Who doesn’t love a good Cinderella story like Jane Eyre?
I despise spineless, aimless characters like Catcher in the Rye‘s Holden Caufield; Jane Eyre is exactly the opposite. She’s stubborn, she’s principled, and in the end she gets what she wants because she’s worked hard and made the right decisions. Unlike many heroines, she’s not particularly beautiful or smart; what she has is honesty and a strong sense of justice.
The setting and many descriptive details make the book moody and atmospherically (though not thematically) dark; it’s a gothic novel complete with mysterious rooms, storms, eerie sounds and the like.
Jane Eyre is discussed throughout The Weekend Novelist Re-writes the Novel, which points out that the book has an uncommonly large number of antagonists, which means it has an uncommonly large number of subplots. The book’s complexity contributes greatly to its lasting appeal.
When and Why I Read Jane Eyre
This book was chosen by Rachel of the Hungry Hundred Book club for May 2017. I read it in 2011 but I don’t mind reading it again.
Genre: fiction (English literature)
Date started / date finished: 06-May-17 to 15-May-17
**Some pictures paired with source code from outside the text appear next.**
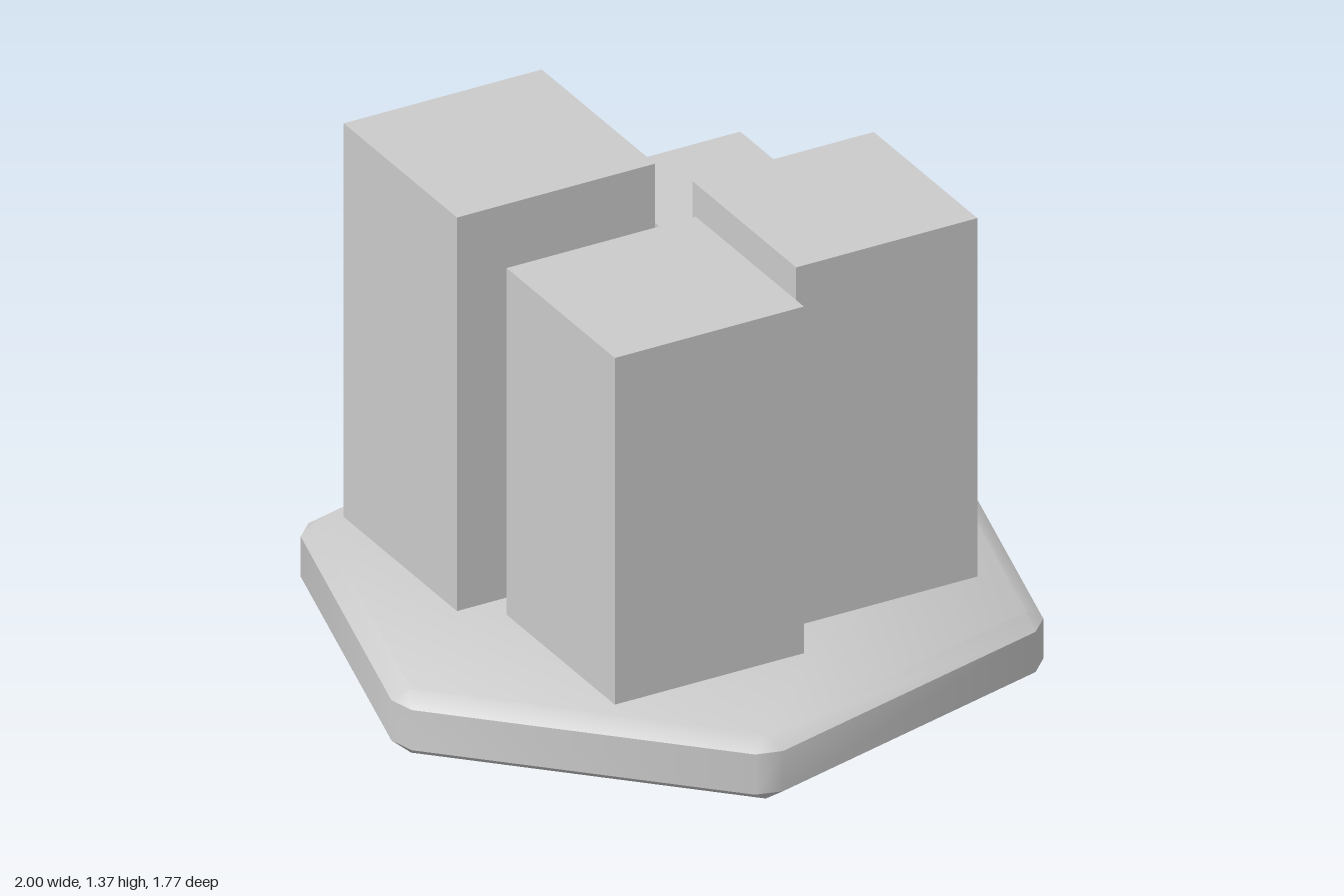
import * as THREE from 'three';
import { toCreasedNormals } from 'three/addons/utils/BufferGeometryUtils.js';
import { ConvexGeometry } from 'three/addons/geometries/ConvexGeometry.js';

const BASE_HEIGHT = 0.19;
const BEVEL = 0.035;

// Hexagonal slab with clipped corners and bevelled top and bottom edges
function createBase(material) {
  const outerRadius = 1.022, innerRadius = 0.965, clip = 0.044;
  const points = [];
  const corner = (i, r) => new THREE.Vector3(r * Math.cos(i * Math.PI / 3), 0, r * Math.sin(i * Math.PI / 3));
  for (let i = 0; i < 6; i++) {
    for (const y of [0, BASE_HEIGHT]) points.push(corner(i, innerRadius).setY(y));
    for (const y of [BEVEL, BASE_HEIGHT - BEVEL]) {
      for (const side of [-1, 1]) {
        const p = corner(i, outerRadius).lerp(corner(i + side, outerRadius), clip / outerRadius);
        points.push(p.setY(y));
      }
    }
  }
  const mesh = new THREE.Mesh(toCreasedNormals(new ConvexGeometry(points), 0.66), material);
  mesh.name = 'hexagonalBase';
  return mesh;
}

// Square tower standing on the base, up to the given top height
function createTower(name, x, z, width, top, material) {
  const bottom = BASE_HEIGHT - 0.02;
  const mesh = new THREE.Mesh(new THREE.BoxGeometry(width, top - bottom, width), material);
  mesh.position.set(x, (top + bottom) / 2, z);
  mesh.name = name;
  return mesh;
}

export function createModel() {
  const model = new THREE.Group();
  model.name = 'towersOnHexagonalBase';
  const material = new THREE.MeshStandardMaterial({ color: 0xcccccc });
  model.add(createBase(material));

  // Four towers, all turned by the same angle
  const towers = [
    ['backRightTower', -0.21, -0.432, 0.599, 1.365],
    ['backLeftTower', 0.404, -0.27, 0.444, 1.065],
    ['frontRightTower', -0.296, 0.236, 0.572, 1.225],
    ['frontLeftTower', 0.334, 0.271, 0.548, 1.26],
  ];
  for (const [name, x, z, width, top] of towers) {
    const tower = createTower(name, x, z, width, top, material);
    tower.rotation.y = -Math.PI / 12;
    model.add(tower);
  }
  return model;
}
Length: 467 pages
ISBN: Project Gutenberg 1260
Originally published in: 1897
Gutenberg link: Jane Eyre